Yesterday, Peter Chiarelli pulled the trigger on his first deal of the off-season when he sent Jordan Eberle to the New York Islanders in exchange for Ryan Strome. On the face of it, I do not like the deal. It is my belief that the Oilers got the second best player in this trade and forced a net loss in terms of value and talent that simply did not need to occur.
I’ll admit, I didn’t know as much about Strome as I would have liked when the news dropped yesterday afternoon. I’ve watched him play a handful of times at both the AHL and NHL levels, and I wasn’t impressed in any of my viewings. That said, it was a small sample size and came in the last two seasons, where Strome struggled mightily.
My initial reaction to the deal is here, while the off-season targets profile of Strome can be found here.
A New York State Of Mind:
Earlier this week I reached out to B.D. Gallof, a writer who follows the Islanders very closely. My question to him surrounded Ryan Strome, mainly because I had seen the rumors and wanted to learn a lot more about the player. I have to thank Gallof, because he gave a very in-depth scouting report that I’d like to share with you all this morning.
As we know, Strome had a very successful 2014-15 season, breaking out for 50 points and appearing to have emerged as a top-six forward in the NHL. The last two seasons, however, saw Strome’s development take a turn for the worse and saw his production fall to just 28 points in 2015-16, and 30 points this past season.
One of the big reasons for that drop, according to Gallof, was a major lack of confidence.
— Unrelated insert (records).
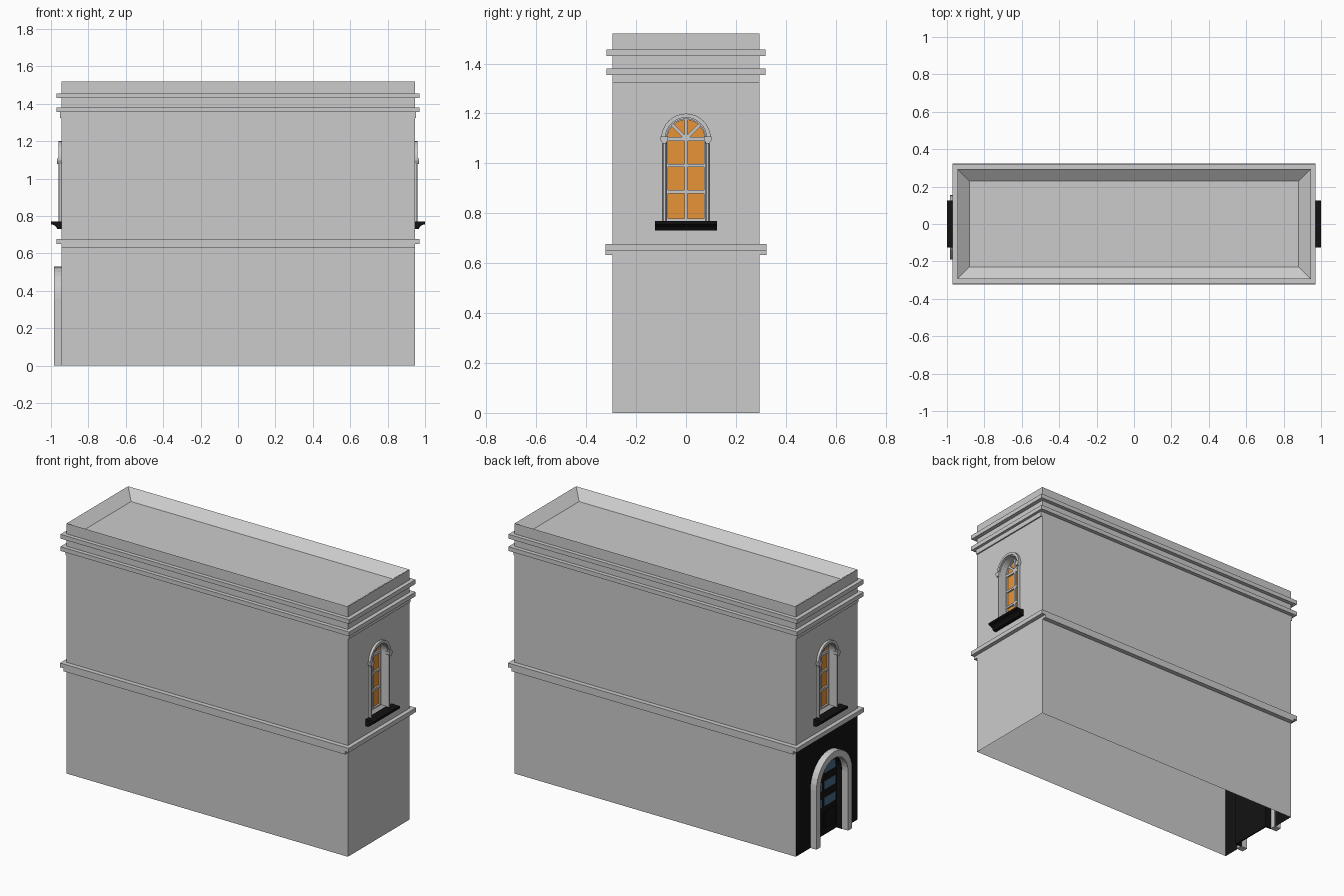
import bpy, bmesh
from math import pi, sin, cos, asin
from mathutils import Vector

if "Cube" in bpy.data.objects:
    bpy.data.objects.remove(bpy.data.objects["Cube"])


def material(name, rgb):
    m = bpy.data.materials.new(name)
    m.diffuse_color = (*rgb, 1)
    m.use_nodes = True
    m.node_tree.nodes["Principled BSDF"].inputs["Base Color"].default_value = m.diffuse_color
    return m


BLACK = material("black_paint", (0.006, 0.006, 0.006))
ORANGE = material("orange_glass", (0.8, 0.3, 0.04))
BLUE = material("blue_glass", (0.06, 0.15, 0.24))


def finish(bm, name, mat=None):
    me = bpy.data.meshes.new(name)
    bm.to_mesh(me)
    bm.free()
    ob = bpy.data.objects.new(name, me)
    bpy.context.collection.objects.link(ob)
    if mat:
        me.materials.append(mat)
    return ob


def box(name, x, y, z, mat=None):
    bm = bmesh.new()
    bmesh.ops.create_cube(bm, size=1)
    for v in bm.verts:
        v.co = [a + (b - a) * (c + 0.5) for (a, b), c in zip((x, y, z), v.co)]
    return finish(bm, name, mat)


def plate(name, loops, x0, x1=None, mat=None):
    """Fill (y, z) outlines (later loops are holes) at x0, optionally thickened to x1."""
    bm = bmesh.new()
    edges = []
    for loop in loops:
        vs = [bm.verts.new((x0, y, z)) for y, z in loop]
        edges += [bm.edges.new((a, b)) for a, b in zip(vs, vs[1:] + vs[:1])]
    side = 1 if x0 > 0 else -1
    bmesh.ops.triangle_fill(bm, edges=edges, use_beauty=True, normal=(side, 0, 0))
    if x1 is None:
        bm.normal_update()
        bmesh.ops.reverse_faces(bm, faces=[f for f in bm.faces if f.normal.x * side < 0])
    else:
        new = bmesh.ops.extrude_face_region(bm, geom=bm.faces[:], use_keep_orig=True)["geom"]
        for v in new:
            if isinstance(v, bmesh.types.BMVert):
                v.co.x = x1
        bmesh.ops.recalc_face_normals(bm, faces=bm.faces[:])
    return finish(bm, name, mat)


def rect(y0, y1, z0, z1):
    return [(y0, z0), (y1, z0), (y1, z1), (y0, z1)]


def arch(c, r, base, spring, n=16):
    arc = [(c + r * cos(pi - pi * i / n), spring + r * sin(pi * i / n)) for i in range(n + 1)]
    return [(c - r, base)] + arc + [(c + r, base)]


def arch_ring(c, r_in, r_out, base, spring):
    return arch(c, r_out, base, spring) + arch(c, r_in, base, spring)[::-1]


# Main shell: long walls, parapet and sunken roof, open underneath
bm = bmesh.new()
bmesh.ops.create_cube(bm, size=1)
for v in bm.verts:
    v.co = Vector((v.co.x * 1.89, v.co.y * 0.59, (v.co.z + 0.5) * 1.52))
bm.normal_update()
top = next(f for f in bm.faces if f.normal.z > 0.9)
remove = [f for f in bm.faces if f.normal.z < -0.9 or abs(f.normal.x) > 0.9]
bmesh.ops.inset_individual(bm, faces=[top], thickness=0.066, use_even_offset=True)
for v in top.verts:
    v.co.z -= 0.05
bmesh.ops.delete(bm, geom=remove, context="FACES_ONLY")
finish(bm, "building_shell")

# Cornice ledges and floor band
for i, z in enumerate((1.355, 1.43)):
    box(f"cornice_{i}", (-0.97, 0.97), (-0.295, 0.295), (z, z + 0.026)).hide_render = False
    for s in (-1, 1):
        box(f"cornice_side_{i}", (-0.97, 0.97), sorted((s * 0.29, s * 0.319)), (z, z + 0.026))
for s in (-1, 1):
    box("floor_band_side", (-0.945, 0.945), sorted((s * 0.29, s * 0.323)), (0.632, 0.676))
    box("floor_band_end", sorted((s * 0.94, s * 0.97)), (-0.323, 0.323), (0.65, 0.676))
    box("cornice_lower_step", sorted((s * 0.94, s * 0.953)), (-0.295, 0.295), (1.325, 1.355))

# End walls with window openings
SPRING, SILL = 1.1, 0.77
hole = arch(0, 0.082, SILL, SPRING)
plate("right_wall", [rect(-0.295, 0.295, 0, 1.52), hole], 0.945)
plate("left_upper_wall", [rect(-0.295, 0.295, 0.65, 1.52), hole], -0.945)

# Window glazing holes: two columns, three rows and a four-part fan
panes = [rect(*sorted((s * 0.006, s * 0.073)), a, b) for s in (-1, 1)
         for a, b in ((0.78, 0.88), (0.893, 0.985), (0.998, 1.09))]
H, R = 0.006, 0.074
for k in range(4):
    a, b = k * pi / 4, (k + 1) * pi / 4
    mid, d, off = (a + b) / 2, H / sin(pi / 8), asin(H / R)
    angles = [a + off + (b - a - 2 * off) * i / 4 for i in range(5)]
    panes.append([(d * cos(mid), SPRING + d * sin(mid))]
                 + [(R * cos(t), SPRING + R * sin(t)) for t in angles])

# Arched window on each end
for s in (-1, 1):
    plate("window_glass", [arch(0, 0.08, SILL, SPRING)], s * 0.897, mat=ORANGE)
    plate("window_frame", [arch(0, 0.082, SILL, SPRING)] + panes, s * 0.898, s * 0.908)
    plate("window_reveal", [arch_ring(0, 0.078, 0.084, SILL, SPRING)], s * 0.895, s * 0.95)
    plate("window_jamb", [arch_ring(0, 0.078, 0.092, SILL, SPRING)], s * 0.94, s * 0.951)
    plate("window_archivolt", [arch_ring(0, 0.083, 0.099, SPRING, SPRING + 0.0005)],
          s * 0.94, s * 0.96)
    for t in (-1, 1):
        bpy.ops.mesh.primitive_cylinder_add(vertices=12, radius=0.009, depth=0.32,
                                            location=(s * 0.95, t * 0.086, 0.93))
        bpy.context.object.name = "window_column"
        bpy.ops.object.shade_smooth_by_angle()
        cap = [(0.072, 1.107), (0.103, 1.107), (0.103, 1.096), (0.094, 1.079), (0.08, 1.079),
               (0.072, 1.096)]
        plate("column_capital", [[(t * y, z) for y, z in cap]], s * 0.94, s * 0.967)
    # Moulded sill, profile in x-z swept along y
    bm = bmesh.new()
    profile = [(0.94, 0.77), (1.0, 0.77), (1.0, 0.756), (0.985, 0.752), (0.972, 0.742),
               (0.966, 0.73), (0.94, 0.73)]
    face = bm.faces.new([bm.verts.new((s * x, -0.125, z)) for x, z in profile])
    new = bmesh.ops.extrude_face_region(bm, geom=[face], use_keep_orig=True)["geom"]
    for v in new:
        if isinstance(v, bmesh.types.BMVert):
            v.co.y = 0.125
    bmesh.ops.recalc_face_normals(bm, faces=bm.faces[:])
    finish(bm, "window_sill", BLACK)

# Black ground-floor front with arched doorway on the left end
C, DS = -0.017, 0.358
plate("shopfront_wall", [[(-0.295, 0)] + arch(C, 0.135, 0, DS)
                         + [(0.295, 0), (0.295, 0.65), (-0.295, 0.65)]], -0.945, mat=BLACK)
plate("door_surround", [arch_ring(C, 0.132, 0.172, 0, DS)], -0.94, -0.985)
plate("door_reveal", [arch_ring(C, 0.13, 0.137, 0, DS)], -0.9, -0.944, BLACK)
plate("door_leaf", [arch(C, 0.134, 0, DS)], -0.9, -0.908, BLACK)
for s in (-1, 1):
    y = sorted((C + s * 0.012, C + s * 0.115))
    box("door_lower_panel", (-0.913, -0.905), y, (0.04, 0.14), BLACK)
    for z in (0.175, 0.275, 0.375):
        box("door_glass", (-0.911, -0.905), y, (z, z + 0.05), BLUE)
Strome’s relationship with then head coach Jack Capuano also went south, and Gallof believes that “weighed heavily” on his development. A closer look shows that Strome barely saw time with John Tavares during the 2016-17 season.
According to Stats.HockeyAnalysis.com, Strome saw just 40:56 TOI with Tavares at five-on-five last season. His most common five-on-five linemates? Brock Nelson and Anthony Beauvillier. One was a rookie, while the other is a middle-six forward at best. It wasn’t exactly a lethal scoring line.
Back to the scouting report from Gallof, which discusses the change in the weather after Capuano was fired this past January. Strome was a much better player under Dough Weight, Gallof told me, scoring at a much better clip and looking like a real top-six forward. According to Gallof, Strome appeared to be back on track as a player.
After Capuano was fired, Strome registered 16 points, more than half of his total output for the season. In fact, Strome was close to a .5-point-per-game player after Weight took over. He was certainly better when Capuano went away, which could bode well for his change of scenery.
Gallof calls Strome a player with “good offensive skills and ability”, which is a fit for the Oilers after Eberle was sent packing. Other people I have talked to have told me that Strome has a very good wrist shot (something Peter Chiarelli alluded too) and has a very good one-timer that could benefit him with Connor McDavid.
Interestingly enough, Gallof also told me that he thought Strome would be better off as a center, not a right winger. It would appear that Strome will start on right wing this October in Edmonton, but perhaps a switch back to center could occur as the season rolls on.
Jordan Eberle is a better offensive player than Ryan Strome and will likely produce more in Brooklyn this coming season than Strome will in Edmonton. I believe the Oilers lost this trade based on value, and to me there is a concerning trend developing in that regard with Chiarelli.
That said, Strome appears to be a bet that could benefit greatly from a change of scenery. Islanders’ observers believe he has the talent to be a top-six forward in the NHL, and also believe that Edmonton could very well be the place that his development happens.
His performance after the Islanders fired Capuano is certainly a positive arrow for the player and perhaps gives us a glimmer of hope that Todd McLellan will be able to unlock Strome and he’ll prove to be a very valuable player on a friendly contract this season.
Personally, I would not have made this trade and I believe the Oilers lost it, but Strome has ability and potential, which could make me eat crow at this time next year. I’ll be rooting like hell for Strome and hope he has success.
My talk with Gallof certainly has me feeling a little better about this trade, but only time will tell how the Oilers fared in this one.